▶ Plain-text document sources
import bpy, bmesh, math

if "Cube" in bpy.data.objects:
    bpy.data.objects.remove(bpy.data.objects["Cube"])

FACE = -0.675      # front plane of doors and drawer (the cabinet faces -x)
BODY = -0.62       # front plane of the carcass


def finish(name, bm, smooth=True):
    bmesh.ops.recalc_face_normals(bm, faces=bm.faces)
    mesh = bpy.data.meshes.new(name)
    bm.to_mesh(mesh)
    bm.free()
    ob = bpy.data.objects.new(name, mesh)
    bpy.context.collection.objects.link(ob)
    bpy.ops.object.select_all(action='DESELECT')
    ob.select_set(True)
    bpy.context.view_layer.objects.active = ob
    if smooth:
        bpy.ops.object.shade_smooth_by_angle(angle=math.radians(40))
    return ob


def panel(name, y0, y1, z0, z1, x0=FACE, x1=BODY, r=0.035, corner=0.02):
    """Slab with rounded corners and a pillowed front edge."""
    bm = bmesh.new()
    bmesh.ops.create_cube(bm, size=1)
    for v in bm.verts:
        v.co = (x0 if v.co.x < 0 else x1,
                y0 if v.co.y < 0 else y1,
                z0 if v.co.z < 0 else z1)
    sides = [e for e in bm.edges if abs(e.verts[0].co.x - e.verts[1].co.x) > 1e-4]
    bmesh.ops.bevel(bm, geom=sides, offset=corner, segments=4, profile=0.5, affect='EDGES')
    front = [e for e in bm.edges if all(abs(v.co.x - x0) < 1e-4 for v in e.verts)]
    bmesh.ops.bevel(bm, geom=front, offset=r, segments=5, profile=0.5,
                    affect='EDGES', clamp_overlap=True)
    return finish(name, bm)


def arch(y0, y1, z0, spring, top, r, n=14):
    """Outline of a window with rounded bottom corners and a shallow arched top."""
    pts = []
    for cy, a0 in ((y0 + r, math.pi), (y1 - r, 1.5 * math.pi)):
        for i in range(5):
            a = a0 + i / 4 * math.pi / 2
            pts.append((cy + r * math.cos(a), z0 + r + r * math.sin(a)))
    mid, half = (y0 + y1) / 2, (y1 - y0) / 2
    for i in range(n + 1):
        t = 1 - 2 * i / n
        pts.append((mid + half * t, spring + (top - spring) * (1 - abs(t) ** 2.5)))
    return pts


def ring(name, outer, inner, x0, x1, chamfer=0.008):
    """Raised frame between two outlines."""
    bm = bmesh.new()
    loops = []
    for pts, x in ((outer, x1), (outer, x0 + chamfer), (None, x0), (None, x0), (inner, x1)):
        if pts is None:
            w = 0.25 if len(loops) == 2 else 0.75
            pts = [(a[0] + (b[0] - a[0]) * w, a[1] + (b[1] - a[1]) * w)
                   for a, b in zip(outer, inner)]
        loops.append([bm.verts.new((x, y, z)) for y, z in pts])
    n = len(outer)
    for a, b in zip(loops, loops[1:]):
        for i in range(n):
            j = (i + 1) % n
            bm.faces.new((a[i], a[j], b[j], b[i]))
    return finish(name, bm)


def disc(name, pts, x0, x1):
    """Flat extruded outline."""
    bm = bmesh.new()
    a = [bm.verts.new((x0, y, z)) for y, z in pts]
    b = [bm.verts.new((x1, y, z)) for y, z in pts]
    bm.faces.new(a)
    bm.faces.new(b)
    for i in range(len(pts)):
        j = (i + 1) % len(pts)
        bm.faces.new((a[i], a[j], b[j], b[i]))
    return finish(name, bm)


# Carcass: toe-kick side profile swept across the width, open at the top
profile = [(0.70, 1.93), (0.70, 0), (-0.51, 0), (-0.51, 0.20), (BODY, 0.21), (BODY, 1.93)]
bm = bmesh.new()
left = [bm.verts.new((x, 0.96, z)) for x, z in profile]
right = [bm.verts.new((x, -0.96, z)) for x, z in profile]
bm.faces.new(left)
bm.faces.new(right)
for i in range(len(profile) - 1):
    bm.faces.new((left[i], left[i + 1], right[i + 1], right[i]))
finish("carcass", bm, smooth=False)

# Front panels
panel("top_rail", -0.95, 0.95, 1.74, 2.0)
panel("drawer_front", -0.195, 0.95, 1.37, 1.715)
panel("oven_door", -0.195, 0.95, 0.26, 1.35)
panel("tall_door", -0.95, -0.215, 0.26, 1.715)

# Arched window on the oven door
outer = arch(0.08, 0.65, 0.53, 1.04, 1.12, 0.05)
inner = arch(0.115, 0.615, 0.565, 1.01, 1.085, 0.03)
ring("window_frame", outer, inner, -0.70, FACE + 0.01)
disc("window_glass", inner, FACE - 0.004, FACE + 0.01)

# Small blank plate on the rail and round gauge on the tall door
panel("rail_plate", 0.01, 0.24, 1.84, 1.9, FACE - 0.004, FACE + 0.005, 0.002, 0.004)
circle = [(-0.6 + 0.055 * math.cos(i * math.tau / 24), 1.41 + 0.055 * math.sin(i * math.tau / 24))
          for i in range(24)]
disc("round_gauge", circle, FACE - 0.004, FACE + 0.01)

▶ Problem statement
Above are the records. Copy every line in them holding "bmesh".

▶ Answer to this exercise
import bpy, bmesh, math
    bmesh.ops.recalc_face_normals(bm, faces=bm.faces)
    bm = bmesh.new()
    bmesh.ops.create_cube(bm, size=1)
    bmesh.ops.bevel(bm, geom=sides, offset=corner, segments=4, profile=0.5, affect='EDGES')
    bmesh.ops.bevel(bm, geom=front, offset=r, segments=5, profile=0.5,
    bm = bmesh.new()
    bm = bmesh.new()
bm = bmesh.new()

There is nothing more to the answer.